Mitt, You’re Not Fooling Anyone. You Aren’t That Good.


Mitt Romney and Rick Santorum campaigned hard in Michigan; but who really won?

Matt Brownsword

Mitt Romney and Rick Santorum campaigned hard in Michigan; but who really won?

In Michigan, more specifically Oakland County, Mitt Romney was born. Romney started his educational career at Roosevelt Elementary School in Detroit, Michigan. Starting from the seventh grade, he attended the Cranbrook Academy, a prestigious boys-only private school in Bloomfield Hills. He was even arrested once in his home state, a sketchy event including a golf course, blocks of ice, and towels.

It was here that Mitt Romney’s night on the Michigan soared into the victorious stature. Oakland County’s high population and strong conservative base pushed Romney ahead in the popular vote. Mitt Romney said that “a week ago the pundits and the pollsters were ready to count us out,” but “tonight, their [the Michigan voters] efforts have brought [his] cause a great victory,” exemplifying the fact that Mitt came from several points down to take his home state. Really Mitt? You are an underdog? It’s your home state (or at least on of the many) and your going to proclaim yourself the rising underdog who completed his win? No Mitt, you got lucky—real lucky.

First of all, Romney hardly acheived a win. The name of any group of primaries is to collect enough delegates to create a majority over any respective competitors. Since Michigan’s delegates are delegated proportionally based on the votes in the 14 districts, the popular vote hardly matters. Santorum and Romney actually split the congressional districts 50-50, Santorum getting 14 delegates and Romney receiving 14 as well. Romney was only awarded 2 extra due to a decision of the Republican national party to award the two for the win.

Secondly, Romney’s win was far from a typical underdog story. If the United States was favored to win the Olympic Games in Lake Placid, then would the movie Miracle be so entertaining? Romney not only was favored to win the state that he was born in, but months before, he was ahead in the polls by 20 points.

Santorum did not help himself, either. Santorum’s debate performance included his defense of his controversial Arlen Specter endorsement in Pennsylvania, a topic in which Mitt Romney harshly chastised. Santorum gaffed by telling people that he “almost threw up” after reading a JFK speech regarding religion and called a Obama a ‘snob’ for telling all kids to go to college.

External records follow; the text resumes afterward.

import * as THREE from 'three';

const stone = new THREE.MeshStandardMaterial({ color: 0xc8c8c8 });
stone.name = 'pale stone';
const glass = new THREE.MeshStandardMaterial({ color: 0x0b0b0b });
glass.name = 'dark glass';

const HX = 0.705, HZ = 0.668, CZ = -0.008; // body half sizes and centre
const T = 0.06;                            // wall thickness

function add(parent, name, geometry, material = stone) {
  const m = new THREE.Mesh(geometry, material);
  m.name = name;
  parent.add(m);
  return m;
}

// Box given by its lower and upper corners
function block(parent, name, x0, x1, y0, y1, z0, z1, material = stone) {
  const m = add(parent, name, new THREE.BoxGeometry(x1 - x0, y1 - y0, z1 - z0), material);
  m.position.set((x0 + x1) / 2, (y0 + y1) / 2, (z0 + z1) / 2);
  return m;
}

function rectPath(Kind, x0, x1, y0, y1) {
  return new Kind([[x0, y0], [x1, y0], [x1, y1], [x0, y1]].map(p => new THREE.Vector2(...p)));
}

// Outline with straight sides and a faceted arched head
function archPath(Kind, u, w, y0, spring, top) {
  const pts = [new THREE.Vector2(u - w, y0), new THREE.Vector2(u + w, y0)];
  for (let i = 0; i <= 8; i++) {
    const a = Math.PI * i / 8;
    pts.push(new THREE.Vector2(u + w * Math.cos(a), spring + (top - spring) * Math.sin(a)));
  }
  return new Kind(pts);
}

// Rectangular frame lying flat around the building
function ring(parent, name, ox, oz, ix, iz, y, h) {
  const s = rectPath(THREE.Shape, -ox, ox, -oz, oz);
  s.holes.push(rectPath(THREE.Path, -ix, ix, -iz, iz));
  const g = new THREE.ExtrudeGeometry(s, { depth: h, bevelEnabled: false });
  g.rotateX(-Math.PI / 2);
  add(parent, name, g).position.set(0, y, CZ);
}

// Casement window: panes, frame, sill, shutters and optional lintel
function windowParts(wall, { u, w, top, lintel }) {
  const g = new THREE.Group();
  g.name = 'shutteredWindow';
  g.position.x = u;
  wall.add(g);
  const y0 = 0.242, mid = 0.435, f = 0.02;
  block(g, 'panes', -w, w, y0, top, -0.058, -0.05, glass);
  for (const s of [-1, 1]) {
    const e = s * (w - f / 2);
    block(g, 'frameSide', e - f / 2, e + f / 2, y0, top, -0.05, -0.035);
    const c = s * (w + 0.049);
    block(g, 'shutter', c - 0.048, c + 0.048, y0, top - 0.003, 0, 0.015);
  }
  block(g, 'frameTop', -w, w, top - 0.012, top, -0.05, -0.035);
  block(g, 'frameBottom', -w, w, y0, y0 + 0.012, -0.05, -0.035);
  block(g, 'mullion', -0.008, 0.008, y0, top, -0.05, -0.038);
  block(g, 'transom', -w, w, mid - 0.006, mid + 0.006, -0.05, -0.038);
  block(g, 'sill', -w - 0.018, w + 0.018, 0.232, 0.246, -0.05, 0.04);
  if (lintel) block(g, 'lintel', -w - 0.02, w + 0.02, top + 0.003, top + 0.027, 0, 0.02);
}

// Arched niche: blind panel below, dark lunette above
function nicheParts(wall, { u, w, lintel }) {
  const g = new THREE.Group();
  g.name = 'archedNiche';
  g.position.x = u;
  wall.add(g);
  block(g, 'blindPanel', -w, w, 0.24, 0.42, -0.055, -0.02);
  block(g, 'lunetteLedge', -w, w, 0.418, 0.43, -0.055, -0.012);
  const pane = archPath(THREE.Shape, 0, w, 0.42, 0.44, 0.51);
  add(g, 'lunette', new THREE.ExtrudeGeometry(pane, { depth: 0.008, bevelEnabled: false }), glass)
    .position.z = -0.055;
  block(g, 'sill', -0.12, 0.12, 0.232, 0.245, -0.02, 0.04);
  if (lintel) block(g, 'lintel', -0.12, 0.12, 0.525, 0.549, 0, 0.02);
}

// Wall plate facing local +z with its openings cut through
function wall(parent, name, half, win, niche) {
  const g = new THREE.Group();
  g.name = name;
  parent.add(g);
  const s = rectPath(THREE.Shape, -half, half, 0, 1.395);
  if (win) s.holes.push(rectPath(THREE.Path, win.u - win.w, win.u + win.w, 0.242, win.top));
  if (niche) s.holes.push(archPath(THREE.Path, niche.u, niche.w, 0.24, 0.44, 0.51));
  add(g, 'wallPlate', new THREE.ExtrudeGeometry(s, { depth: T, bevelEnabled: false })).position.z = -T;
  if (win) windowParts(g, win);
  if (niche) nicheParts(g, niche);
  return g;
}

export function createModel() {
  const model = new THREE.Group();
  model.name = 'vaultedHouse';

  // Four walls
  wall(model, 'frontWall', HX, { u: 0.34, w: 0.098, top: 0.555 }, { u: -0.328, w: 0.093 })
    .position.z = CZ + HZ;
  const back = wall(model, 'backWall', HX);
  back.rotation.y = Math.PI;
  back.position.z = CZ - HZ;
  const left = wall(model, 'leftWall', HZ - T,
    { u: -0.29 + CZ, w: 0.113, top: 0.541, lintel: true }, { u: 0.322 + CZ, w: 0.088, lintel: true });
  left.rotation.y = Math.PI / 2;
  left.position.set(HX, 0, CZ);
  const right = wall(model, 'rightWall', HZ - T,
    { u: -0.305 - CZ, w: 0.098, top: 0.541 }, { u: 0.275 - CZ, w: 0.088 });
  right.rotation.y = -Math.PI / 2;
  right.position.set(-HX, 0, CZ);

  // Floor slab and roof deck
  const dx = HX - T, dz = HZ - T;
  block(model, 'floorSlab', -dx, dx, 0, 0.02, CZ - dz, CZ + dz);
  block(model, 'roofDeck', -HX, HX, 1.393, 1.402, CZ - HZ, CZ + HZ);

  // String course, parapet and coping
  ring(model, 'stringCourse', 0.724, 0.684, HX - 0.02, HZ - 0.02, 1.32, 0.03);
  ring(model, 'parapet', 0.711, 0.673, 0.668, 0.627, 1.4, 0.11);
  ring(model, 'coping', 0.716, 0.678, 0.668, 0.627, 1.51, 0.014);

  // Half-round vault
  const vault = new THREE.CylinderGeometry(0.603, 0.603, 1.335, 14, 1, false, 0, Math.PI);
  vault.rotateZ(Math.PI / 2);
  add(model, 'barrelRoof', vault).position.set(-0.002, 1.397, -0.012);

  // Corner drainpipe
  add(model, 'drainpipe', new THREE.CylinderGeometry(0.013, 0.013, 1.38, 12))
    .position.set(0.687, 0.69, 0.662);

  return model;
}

Santorum’s blunders gave way to Comedy Central’s Jon Stewart to “inaugurate a new segment” called “How Is It That Mitt Romney Hasn’t Crushed This Guy Yet?” Although nothing of Stewart’s can be considered very serious, his ‘segment’ rings true—Santorum’s serious bloopers should have contributed to Romney speeches crushing Santorum for not being a real conservative.

But Romney could not take the oppurtunities. Romney’s comments about “Anne (his wife) [driving] a couple of Cadillacs,” as well as Romney telling an interviewer that he has a couple of friends that own the NASCAR teams. These quotes illustrate Romney’s problem connecting with the working-class voters—he connects with the top one percent, but his speeches usually cannot carry over well to the blue-collar voters, a demographic Rick Santorum has dominated.

Romney’s struggles prompted Stewart to create another new segment“How Is It That Rick Santorum Hasn’t Crushed This Guy Yet?” This segment also bears a little truth; Romney’s blunders should have contributed to Santorum ganing an edge.

Santorum did just about that. With his lead slipping, he was able to rally the voters and turn a potential landslide into a possible win. Arizona was reflective of what Romney’s win should have been in Michigan, but Santorum was able to focus his campaign there and salvage a virtual delegate tie.

Romney’s struggles in Michigan highlight his problem—even in his home state, he is not able to get voters to flock to the polls and vote for him. Other than Oakland County and the areas around Detroit, Romney couldn not manage a high voter majority in any other district.

Next week is Super Tuesday, where 10 states vote, exemplifying presidential election day. Ohio, a major swing state, much like Michigan, votes. If Mitt Romney can avoid the stupid mistakes, he should be able to win the state based upon money and character alone. But he has not been able to do that so far—which this week and next Tuesday very important.